Maybe the secret is to aim for only one person—but to really isolate the point of connection, some deep intimacy so fundamental it can be shared only, at most, between the artist and a single patron. Imagine one child who admired Nelson the Clown more than anything and anyone. Let’s call this person Sophie; let’s say she’s nine. After reading about him in the Norwich Mercury, on May 2, 1845, Sophie can’t wait to witness Nelson perform his signature, remarkable feat of sailing down the river behind a team of geese. And yet, she is the only person in town who intends to watch, so Sophie feels lonely and wonders why no one else shares her reverence for such a splendid entertainer. It makes her feel bad for Nelson too.
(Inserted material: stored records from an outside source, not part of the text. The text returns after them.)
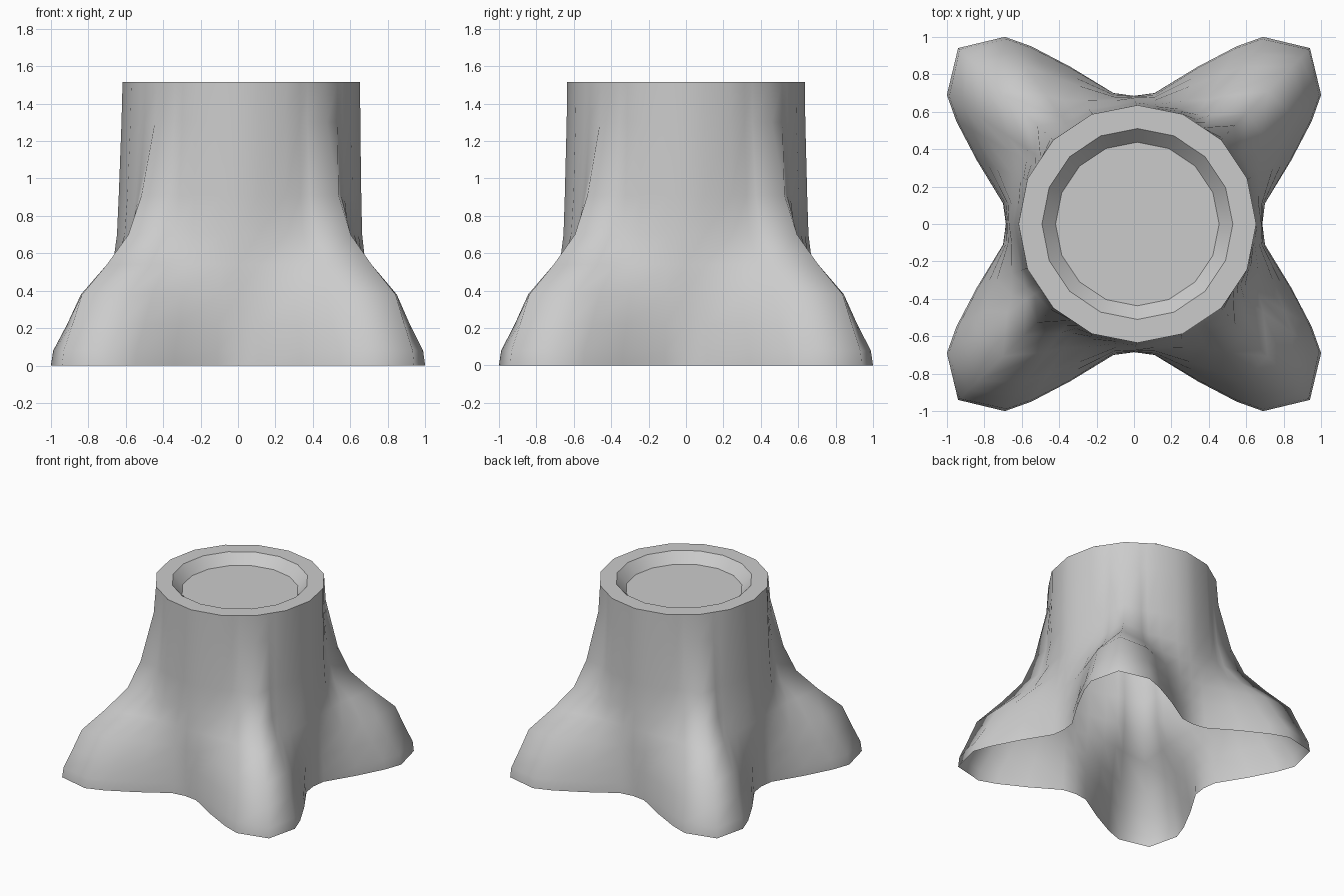
import bpy, bmesh
from math import cos, sin, pi, atan2, hypot

if "Cube" in bpy.data.objects:
    bpy.data.objects.remove(bpy.data.objects["Cube"])

SIDES = 16
GREY = bpy.data.materials.new("plain_grey")
GREY.diffuse_color = (0.6, 0.6, 0.6, 1)
GREY.use_nodes = True
GREY.node_tree.nodes["Principled BSDF"].inputs["Base Color"].default_value = GREY.diffuse_color

# half of one root's foot outline, from the valley (0 deg) to the tip (45 deg),
# with the rate at which each point draws back into the trunk higher up
HALF = [(0.685, 0, 1), (0.70, 0.11, 2.6), (0.84, 0.34, 2.6), (0.95, 0.55, 2.1),
        (1.0, 0.69, 1.7), (0.94, 0.94, 1)]
# height, trunk radius, reach of the root ridge along the diagonal
LEVELS = [(0, 0.685, 1.33), (0.08, 0.685, 1.32), (0.22, 0.683, 1.255),
          (0.38, 0.68, 1.185), (0.54, 0.675, 1.0), (0.70, 0.655, 0.84),
          (0.91, 0.648, 0.745), (1.30, 0.638, 0.65), (1.515, 0.635, 0.635)]
TOP, LEAN = 1.515, 0.018


def foot_outline():
    """Angle, radius and draw-back of every outline point, all four roots."""
    polar = [(atan2(y, x), hypot(x, y), p) for x, y, p in HALF]
    quarter = polar + [(pi / 2 - a, r, p) for a, r, p in polar[-2:0:-1]]
    return [(a + q * pi / 2, r, p) for q in range(4) for a, r, p in quarter]


def polygon_radius(angle, radius):
    """Distance to the edge of the many-sided trunk in one direction."""
    step = 2 * pi / SIDES
    off = angle % step - step / 2
    return radius * cos(step / 2) / cos(off)


def ring(bm, outline, z, trunk, reach=None):
    w = 0 if reach is None else max(0, (reach - trunk) / (1.33 - 0.685))
    verts = []
    for a, foot, power in outline:
        t = polygon_radius(a, trunk)
        r = t + (foot - polygon_radius(a, 0.685)) * w ** power
        verts.append(bm.verts.new((r * cos(a) + LEAN * z / TOP, r * sin(a), z)))
    return verts


def bridge(bm, low, high):
    n = len(low)
    for i in range(n):
        j = (i + 1) % n
        bm.faces.new((low[i], low[j], high[j], high[i]))


def finish(bm, name, angle):
    mesh = bpy.data.meshes.new(name)
    bm.to_mesh(mesh)
    bm.free()
    mesh.materials.append(GREY)
    ob = bpy.data.objects.new(name, mesh)
    bpy.context.collection.objects.link(ob)
    bpy.ops.object.select_all(action='DESELECT')
    ob.select_set(True)
    bpy.context.view_layer.objects.active = ob
    bpy.ops.object.shade_smooth_by_angle(angle=angle)


# flared trunk with four roots, open underneath
bm = bmesh.new()
outline = foot_outline()
rings = [ring(bm, outline, *lv) for lv in LEVELS]
for low, high in zip(rings, rings[1:]):
    bridge(bm, low, high)
finish(bm, "trunk_and_roots", pi / 2)

# flat rim, sloping inner lip and sunken floor
bm = bmesh.new()
corners = [(2 * pi * i / SIDES, 0, 1) for i in range(SIDES)]
cut = []
for radius, z in ((0.635, TOP), (0.51, TOP), (0.437, 1.435)):
    cut.append([bm.verts.new((radius * cos(a) + LEAN, radius * sin(a), z))
                for a, _, _ in corners])
for outer, inner in zip(cut, cut[1:]):
    bridge(bm, outer, inner)
bm.faces.new(cut[-1])
finish(bm, "cut_top", pi / 5)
Regardless, after school that day, Sophie goes home and changes into her prettiest pinafore and makes her way down to the river promptly for 5 p.m. All of her feelings of alienation fade as she walks to the middle of the suspension bridge. Instead of loneliness she feels anointed, the sole recipient of a great and wonderful gift. Giddy with anticipation, she longs for the moment when the little convoy will emerge from Breydon Water and come curving around the bend onto the River Bure.
As the sun begins to nudge the western horizon, the geese appear, followed by the bathtub gliding slickly over the water. Nelson! As he passes the train station, he lifts a hand to acknowledge Sophie some fifty yards upstream. Delighted, she waves back. The geese churn resolutely forward. Sophie watches, rapt, as they approach. Finally they are so close that she can hear the tub gurgling and see Nelson’s grin. And then they’re gone, tucking beneath the bridge and leaving only a fan of wake carved into the water. Sophie scampers to the bridge’s north side. She leans over the railing, gazing down at the space where the geese will emerge—it’s real, it’s just for her, it’s happening!
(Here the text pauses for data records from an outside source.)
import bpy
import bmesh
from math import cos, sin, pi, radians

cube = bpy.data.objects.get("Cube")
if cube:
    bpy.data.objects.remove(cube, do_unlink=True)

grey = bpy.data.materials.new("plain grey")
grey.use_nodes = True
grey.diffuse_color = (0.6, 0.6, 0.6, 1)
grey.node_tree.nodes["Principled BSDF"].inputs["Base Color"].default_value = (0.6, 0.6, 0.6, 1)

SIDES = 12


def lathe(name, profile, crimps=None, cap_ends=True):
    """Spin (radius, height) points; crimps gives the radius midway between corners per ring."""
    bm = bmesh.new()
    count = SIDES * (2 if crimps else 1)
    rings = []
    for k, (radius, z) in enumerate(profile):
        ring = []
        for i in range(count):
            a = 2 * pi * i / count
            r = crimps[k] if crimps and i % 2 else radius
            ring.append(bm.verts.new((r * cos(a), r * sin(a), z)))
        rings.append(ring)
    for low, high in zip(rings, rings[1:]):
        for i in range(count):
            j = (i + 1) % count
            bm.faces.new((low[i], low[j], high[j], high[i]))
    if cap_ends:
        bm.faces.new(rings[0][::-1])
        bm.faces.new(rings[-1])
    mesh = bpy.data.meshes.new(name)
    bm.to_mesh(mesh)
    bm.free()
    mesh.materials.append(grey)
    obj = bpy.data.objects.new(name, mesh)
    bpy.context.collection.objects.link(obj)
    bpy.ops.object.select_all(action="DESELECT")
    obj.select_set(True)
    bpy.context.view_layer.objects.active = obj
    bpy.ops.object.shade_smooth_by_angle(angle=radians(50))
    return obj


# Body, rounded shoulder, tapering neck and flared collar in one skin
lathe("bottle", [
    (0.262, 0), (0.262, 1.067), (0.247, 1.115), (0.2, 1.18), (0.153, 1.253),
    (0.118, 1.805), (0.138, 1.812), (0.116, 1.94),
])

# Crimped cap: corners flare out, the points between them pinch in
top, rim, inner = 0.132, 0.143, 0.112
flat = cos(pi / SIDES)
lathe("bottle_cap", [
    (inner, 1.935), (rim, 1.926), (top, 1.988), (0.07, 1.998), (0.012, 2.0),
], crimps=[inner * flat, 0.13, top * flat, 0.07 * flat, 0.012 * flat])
Pasha Malla is the author of five books, most recently Erratic Fire, Erratic Passion, a collection of found poetry co-assembled with Jeff Parker.